> [Work required]
Keeping pictures out of the copy, restate each record word for word.

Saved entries

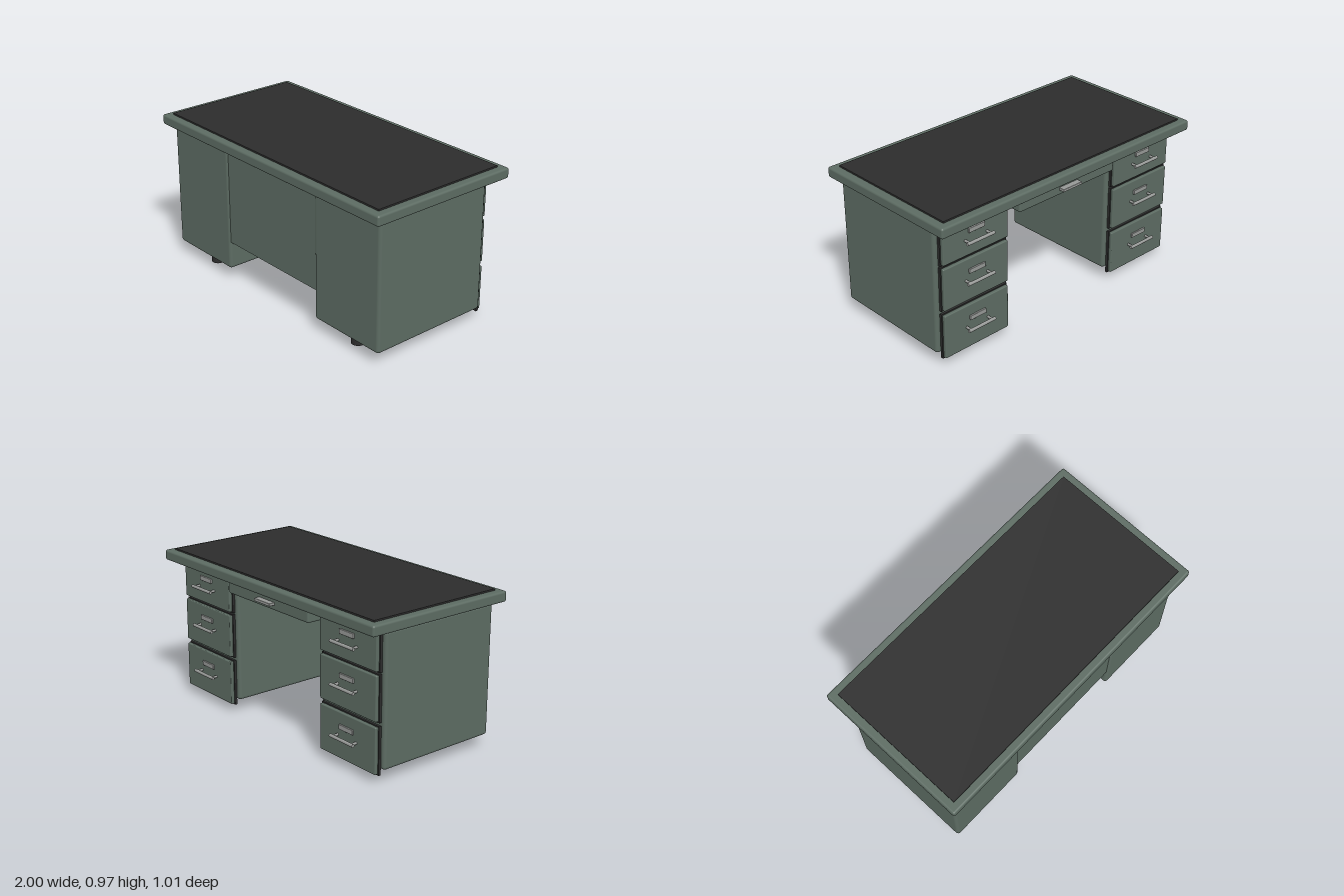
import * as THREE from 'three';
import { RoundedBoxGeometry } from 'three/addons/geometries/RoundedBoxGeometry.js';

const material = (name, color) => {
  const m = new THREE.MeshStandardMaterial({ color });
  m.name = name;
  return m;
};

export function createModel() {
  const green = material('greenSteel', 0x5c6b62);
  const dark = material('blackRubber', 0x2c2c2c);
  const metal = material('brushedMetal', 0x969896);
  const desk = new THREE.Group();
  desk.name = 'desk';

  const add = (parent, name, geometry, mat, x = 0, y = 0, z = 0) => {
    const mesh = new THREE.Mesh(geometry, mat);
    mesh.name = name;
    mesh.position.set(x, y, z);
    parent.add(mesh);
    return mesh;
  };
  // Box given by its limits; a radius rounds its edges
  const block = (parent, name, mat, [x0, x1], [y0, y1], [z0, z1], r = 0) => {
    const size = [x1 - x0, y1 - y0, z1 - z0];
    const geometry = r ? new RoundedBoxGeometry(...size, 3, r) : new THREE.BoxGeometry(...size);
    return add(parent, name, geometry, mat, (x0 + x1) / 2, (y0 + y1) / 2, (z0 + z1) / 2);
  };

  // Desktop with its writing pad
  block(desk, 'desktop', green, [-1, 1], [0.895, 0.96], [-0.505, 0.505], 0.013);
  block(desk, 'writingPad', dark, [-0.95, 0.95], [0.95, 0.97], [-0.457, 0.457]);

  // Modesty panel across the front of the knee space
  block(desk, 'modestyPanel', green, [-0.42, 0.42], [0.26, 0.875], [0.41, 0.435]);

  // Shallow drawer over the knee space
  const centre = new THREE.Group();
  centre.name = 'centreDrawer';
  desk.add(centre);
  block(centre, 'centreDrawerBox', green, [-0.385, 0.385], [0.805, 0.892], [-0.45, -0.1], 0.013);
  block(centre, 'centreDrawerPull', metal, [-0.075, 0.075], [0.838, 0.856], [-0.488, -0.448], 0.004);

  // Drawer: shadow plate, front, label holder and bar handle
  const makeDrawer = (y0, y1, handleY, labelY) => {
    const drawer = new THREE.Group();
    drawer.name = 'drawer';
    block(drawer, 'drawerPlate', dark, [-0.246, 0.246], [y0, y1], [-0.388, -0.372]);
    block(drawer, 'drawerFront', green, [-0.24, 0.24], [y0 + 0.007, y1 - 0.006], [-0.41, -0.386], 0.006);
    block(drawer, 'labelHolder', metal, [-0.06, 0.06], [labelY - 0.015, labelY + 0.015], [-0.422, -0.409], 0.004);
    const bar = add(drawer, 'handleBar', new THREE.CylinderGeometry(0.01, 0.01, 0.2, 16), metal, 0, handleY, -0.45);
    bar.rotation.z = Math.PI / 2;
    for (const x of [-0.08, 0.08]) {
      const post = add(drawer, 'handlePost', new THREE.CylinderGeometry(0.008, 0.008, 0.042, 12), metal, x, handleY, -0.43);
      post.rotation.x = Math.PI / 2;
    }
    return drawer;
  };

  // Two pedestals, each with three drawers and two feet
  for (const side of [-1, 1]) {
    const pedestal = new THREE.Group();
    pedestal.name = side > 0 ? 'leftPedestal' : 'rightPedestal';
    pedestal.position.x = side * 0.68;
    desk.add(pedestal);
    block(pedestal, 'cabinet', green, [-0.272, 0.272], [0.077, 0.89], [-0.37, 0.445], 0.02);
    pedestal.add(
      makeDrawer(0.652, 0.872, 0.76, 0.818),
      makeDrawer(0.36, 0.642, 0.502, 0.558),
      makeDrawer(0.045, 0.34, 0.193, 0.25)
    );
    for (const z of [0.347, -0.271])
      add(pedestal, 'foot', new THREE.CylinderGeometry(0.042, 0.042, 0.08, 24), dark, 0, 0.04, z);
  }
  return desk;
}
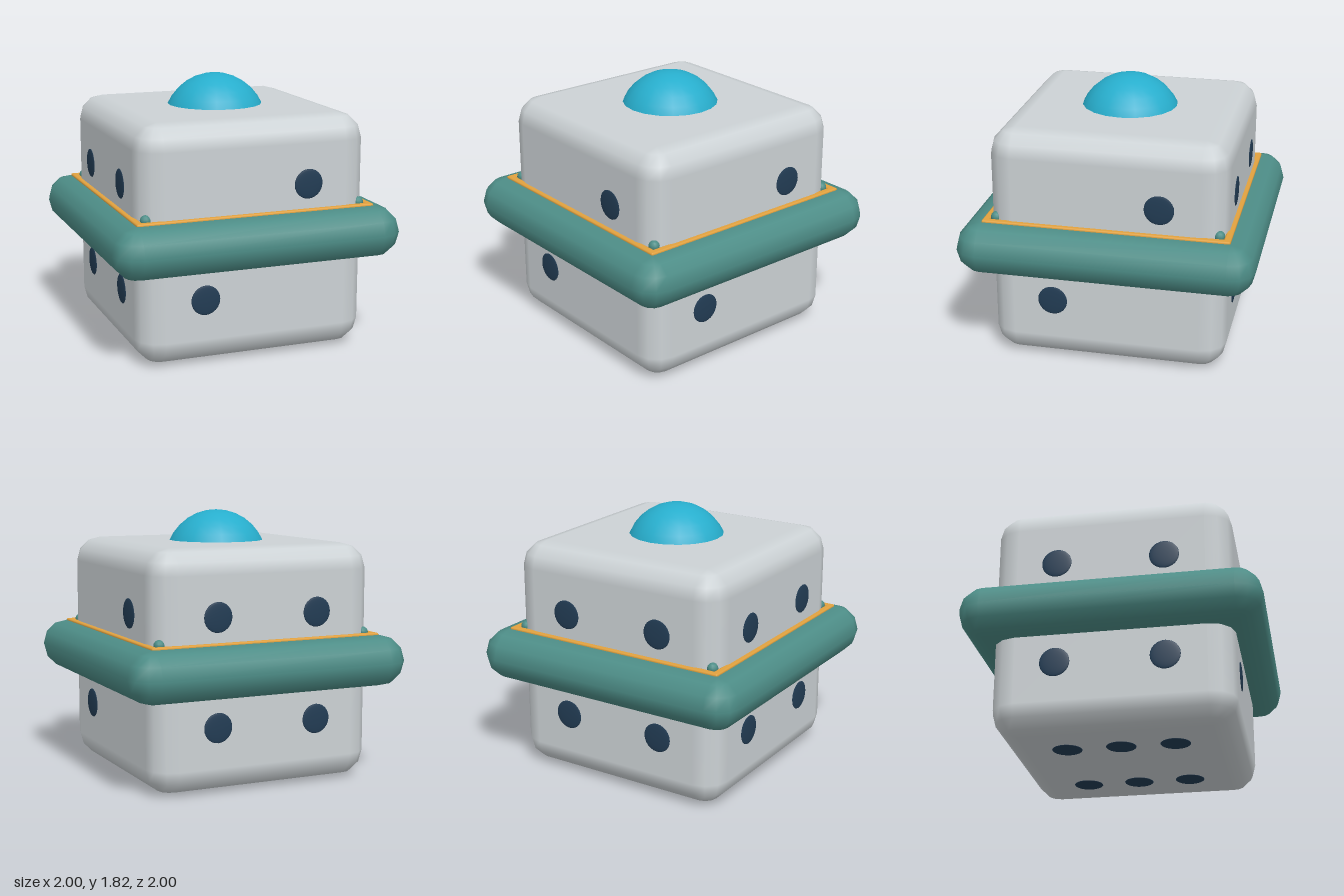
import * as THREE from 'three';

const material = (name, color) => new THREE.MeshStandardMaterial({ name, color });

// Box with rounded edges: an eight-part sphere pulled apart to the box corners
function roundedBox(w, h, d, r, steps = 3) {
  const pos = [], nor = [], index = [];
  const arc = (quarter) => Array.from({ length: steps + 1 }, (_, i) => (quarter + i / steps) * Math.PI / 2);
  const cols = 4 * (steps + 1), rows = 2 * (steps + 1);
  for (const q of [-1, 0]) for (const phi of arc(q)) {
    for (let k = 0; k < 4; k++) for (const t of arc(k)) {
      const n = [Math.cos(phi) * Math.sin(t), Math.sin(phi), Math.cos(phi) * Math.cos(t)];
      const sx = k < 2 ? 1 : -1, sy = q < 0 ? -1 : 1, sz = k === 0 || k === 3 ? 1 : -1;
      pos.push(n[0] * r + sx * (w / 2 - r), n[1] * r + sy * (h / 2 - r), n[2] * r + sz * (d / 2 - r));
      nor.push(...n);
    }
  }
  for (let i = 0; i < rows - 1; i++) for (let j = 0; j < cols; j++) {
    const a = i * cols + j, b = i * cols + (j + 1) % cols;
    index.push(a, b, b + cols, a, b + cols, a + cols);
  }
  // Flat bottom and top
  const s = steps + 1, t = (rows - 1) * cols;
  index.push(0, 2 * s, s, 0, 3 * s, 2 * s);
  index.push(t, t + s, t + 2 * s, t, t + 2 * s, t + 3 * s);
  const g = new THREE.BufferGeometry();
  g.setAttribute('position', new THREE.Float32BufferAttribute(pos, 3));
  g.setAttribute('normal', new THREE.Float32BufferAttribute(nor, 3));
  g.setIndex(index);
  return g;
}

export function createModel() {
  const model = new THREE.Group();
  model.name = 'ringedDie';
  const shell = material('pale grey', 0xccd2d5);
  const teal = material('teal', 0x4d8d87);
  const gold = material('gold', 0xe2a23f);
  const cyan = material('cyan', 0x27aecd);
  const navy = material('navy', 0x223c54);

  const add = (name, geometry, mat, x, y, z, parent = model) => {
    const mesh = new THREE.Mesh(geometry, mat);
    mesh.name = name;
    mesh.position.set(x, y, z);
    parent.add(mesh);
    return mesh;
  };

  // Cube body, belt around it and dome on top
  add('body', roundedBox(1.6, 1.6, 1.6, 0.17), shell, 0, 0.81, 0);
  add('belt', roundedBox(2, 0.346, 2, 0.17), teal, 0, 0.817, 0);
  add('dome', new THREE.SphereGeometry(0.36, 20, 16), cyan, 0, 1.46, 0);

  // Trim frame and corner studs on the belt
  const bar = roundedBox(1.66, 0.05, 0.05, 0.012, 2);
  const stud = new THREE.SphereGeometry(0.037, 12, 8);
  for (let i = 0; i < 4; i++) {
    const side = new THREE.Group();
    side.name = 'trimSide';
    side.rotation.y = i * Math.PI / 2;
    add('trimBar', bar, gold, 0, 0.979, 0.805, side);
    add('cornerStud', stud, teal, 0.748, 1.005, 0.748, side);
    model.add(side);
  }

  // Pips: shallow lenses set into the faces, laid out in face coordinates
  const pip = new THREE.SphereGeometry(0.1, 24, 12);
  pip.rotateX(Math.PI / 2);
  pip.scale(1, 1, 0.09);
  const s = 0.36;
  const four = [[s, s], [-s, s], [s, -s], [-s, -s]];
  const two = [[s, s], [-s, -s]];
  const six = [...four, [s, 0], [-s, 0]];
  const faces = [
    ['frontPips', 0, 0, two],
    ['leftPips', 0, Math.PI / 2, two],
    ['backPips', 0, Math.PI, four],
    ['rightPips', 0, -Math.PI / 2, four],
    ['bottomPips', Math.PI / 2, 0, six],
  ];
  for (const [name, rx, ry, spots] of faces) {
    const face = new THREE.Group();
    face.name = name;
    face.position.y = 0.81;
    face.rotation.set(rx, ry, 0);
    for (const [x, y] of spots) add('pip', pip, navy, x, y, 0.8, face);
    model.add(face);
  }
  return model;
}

> [Solution for this problem]
import * as THREE from 'three';
import { RoundedBoxGeometry } from 'three/addons/geometries/RoundedBoxGeometry.js';

const material = (name, color) => {
  const m = new THREE.MeshStandardMaterial({ color });
  m.name = name;
  return m;
};

export function createModel() {
  const green = material('greenSteel', 0x5c6b62);
  const dark = material('blackRubber', 0x2c2c2c);
  const metal = material('brushedMetal', 0x969896);
  const desk = new THREE.Group();
  desk.name = 'desk';

  const add = (parent, name, geometry, mat, x = 0, y = 0, z = 0) => {
    const mesh = new THREE.Mesh(geometry, mat);
    mesh.name = name;
    mesh.position.set(x, y, z);
    parent.add(mesh);
    return mesh;
  };
  // Box given by its limits; a radius rounds its edges
  const block = (parent, name, mat, [x0, x1], [y0, y1], [z0, z1], r = 0) => {
    const size = [x1 - x0, y1 - y0, z1 - z0];
    const geometry = r ? new RoundedBoxGeometry(...size, 3, r) : new THREE.BoxGeometry(...size);
    return add(parent, name, geometry, mat, (x0 + x1) / 2, (y0 + y1) / 2, (z0 + z1) / 2);
  };

  // Desktop with its writing pad
  block(desk, 'desktop', green, [-1, 1], [0.895, 0.96], [-0.505, 0.505], 0.013);
  block(desk, 'writingPad', dark, [-0.95, 0.95], [0.95, 0.97], [-0.457, 0.457]);

  // Modesty panel across the front of the knee space
  block(desk, 'modestyPanel', green, [-0.42, 0.42], [0.26, 0.875], [0.41, 0.435]);

  // Shallow drawer over the knee space
  const centre = new THREE.Group();
  centre.name = 'centreDrawer';
  desk.add(centre);
  block(centre, 'centreDrawerBox', green, [-0.385, 0.385], [0.805, 0.892], [-0.45, -0.1], 0.013);
  block(centre, 'centreDrawerPull', metal, [-0.075, 0.075], [0.838, 0.856], [-0.488, -0.448], 0.004);

  // Drawer: shadow plate, front, label holder and bar handle
  const makeDrawer = (y0, y1, handleY, labelY) => {
    const drawer = new THREE.Group();
    drawer.name = 'drawer';
    block(drawer, 'drawerPlate', dark, [-0.246, 0.246], [y0, y1], [-0.388, -0.372]);
    block(drawer, 'drawerFront', green, [-0.24, 0.24], [y0 + 0.007, y1 - 0.006], [-0.41, -0.386], 0.006);
    block(drawer, 'labelHolder', metal, [-0.06, 0.06], [labelY - 0.015, labelY + 0.015], [-0.422, -0.409], 0.004);
    const bar = add(drawer, 'handleBar', new THREE.CylinderGeometry(0.01, 0.01, 0.2, 16), metal, 0, handleY, -0.45);
    bar.rotation.z = Math.PI / 2;
    for (const x of [-0.08, 0.08]) {
      const post = add(drawer, 'handlePost', new THREE.CylinderGeometry(0.008, 0.008, 0.042, 12), metal, x, handleY, -0.43);
      post.rotation.x = Math.PI / 2;
    }
    return drawer;
  };

  // Two pedestals, each with three drawers and two feet
  for (const side of [-1, 1]) {
    const pedestal = new THREE.Group();
    pedestal.name = side > 0 ? 'leftPedestal' : 'rightPedestal';
    pedestal.position.x = side * 0.68;
    desk.add(pedestal);
    block(pedestal, 'cabinet', green, [-0.272, 0.272], [0.077, 0.89], [-0.37, 0.445], 0.02);
    pedestal.add(
      makeDrawer(0.652, 0.872, 0.76, 0.818),
      makeDrawer(0.36, 0.642, 0.502, 0.558),
      makeDrawer(0.045, 0.34, 0.193, 0.25)
    );
    for (const z of [0.347, -0.271])
      add(pedestal, 'foot', new THREE.CylinderGeometry(0.042, 0.042, 0.08, 24), dark, 0, 0.04, z);
  }
  return desk;
}
import * as THREE from 'three';

const material = (name, color) => new THREE.MeshStandardMaterial({ name, color });

// Box with rounded edges: an eight-part sphere pulled apart to the box corners
function roundedBox(w, h, d, r, steps = 3) {
  const pos = [], nor = [], index = [];
  const arc = (quarter) => Array.from({ length: steps + 1 }, (_, i) => (quarter + i / steps) * Math.PI / 2);
  const cols = 4 * (steps + 1), rows = 2 * (steps + 1);
  for (const q of [-1, 0]) for (const phi of arc(q)) {
    for (let k = 0; k < 4; k++) for (const t of arc(k)) {
      const n = [Math.cos(phi) * Math.sin(t), Math.sin(phi), Math.cos(phi) * Math.cos(t)];
      const sx = k < 2 ? 1 : -1, sy = q < 0 ? -1 : 1, sz = k === 0 || k === 3 ? 1 : -1;
      pos.push(n[0] * r + sx * (w / 2 - r), n[1] * r + sy * (h / 2 - r), n[2] * r + sz * (d / 2 - r));
      nor.push(...n);
    }
  }
  for (let i = 0; i < rows - 1; i++) for (let j = 0; j < cols; j++) {
    const a = i * cols + j, b = i * cols + (j + 1) % cols;
    index.push(a, b, b + cols, a, b + cols, a + cols);
  }
  // Flat bottom and top
  const s = steps + 1, t = (rows - 1) * cols;
  index.push(0, 2 * s, s, 0, 3 * s, 2 * s);
  index.push(t, t + s, t + 2 * s, t, t + 2 * s, t + 3 * s);
  const g = new THREE.BufferGeometry();
  g.setAttribute('position', new THREE.Float32BufferAttribute(pos, 3));
  g.setAttribute('normal', new THREE.Float32BufferAttribute(nor, 3));
  g.setIndex(index);
  return g;
}

export function createModel() {
  const model = new THREE.Group();
  model.name = 'ringedDie';
  const shell = material('pale grey', 0xccd2d5);
  const teal = material('teal', 0x4d8d87);
  const gold = material('gold', 0xe2a23f);
  const cyan = material('cyan', 0x27aecd);
  const navy = material('navy', 0x223c54);

  const add = (name, geometry, mat, x, y, z, parent = model) => {
    const mesh = new THREE.Mesh(geometry, mat);
    mesh.name = name;
    mesh.position.set(x, y, z);
    parent.add(mesh);
    return mesh;
  };

  // Cube body, belt around it and dome on top
  add('body', roundedBox(1.6, 1.6, 1.6, 0.17), shell, 0, 0.81, 0);
  add('belt', roundedBox(2, 0.346, 2, 0.17), teal, 0, 0.817, 0);
  add('dome', new THREE.SphereGeometry(0.36, 20, 16), cyan, 0, 1.46, 0);

  // Trim frame and corner studs on the belt
  const bar = roundedBox(1.66, 0.05, 0.05, 0.012, 2);
  const stud = new THREE.SphereGeometry(0.037, 12, 8);
  for (let i = 0; i < 4; i++) {
    const side = new THREE.Group();
    side.name = 'trimSide';
    side.rotation.y = i * Math.PI / 2;
    add('trimBar', bar, gold, 0, 0.979, 0.805, side);
    add('cornerStud', stud, teal, 0.748, 1.005, 0.748, side);
    model.add(side);
  }

  // Pips: shallow lenses set into the faces, laid out in face coordinates
  const pip = new THREE.SphereGeometry(0.1, 24, 12);
  pip.rotateX(Math.PI / 2);
  pip.scale(1, 1, 0.09);
  const s = 0.36;
  const four = [[s, s], [-s, s], [s, -s], [-s, -s]];
  const two = [[s, s], [-s, -s]];
  const six = [...four, [s, 0], [-s, 0]];
  const faces = [
    ['frontPips', 0, 0, two],
    ['leftPips', 0, Math.PI / 2, two],
    ['backPips', 0, Math.PI, four],
    ['rightPips', 0, -Math.PI / 2, four],
    ['bottomPips', Math.PI / 2, 0, six],
  ];
  for (const [name, rx, ry, spots] of faces) {
    const face = new THREE.Group();
    face.name = name;
    face.position.y = 0.81;
    face.rotation.set(rx, ry, 0);
    for (const [x, y] of spots) add('pip', pip, navy, x, y, 0.8, face);
    model.add(face);
  }
  return model;
}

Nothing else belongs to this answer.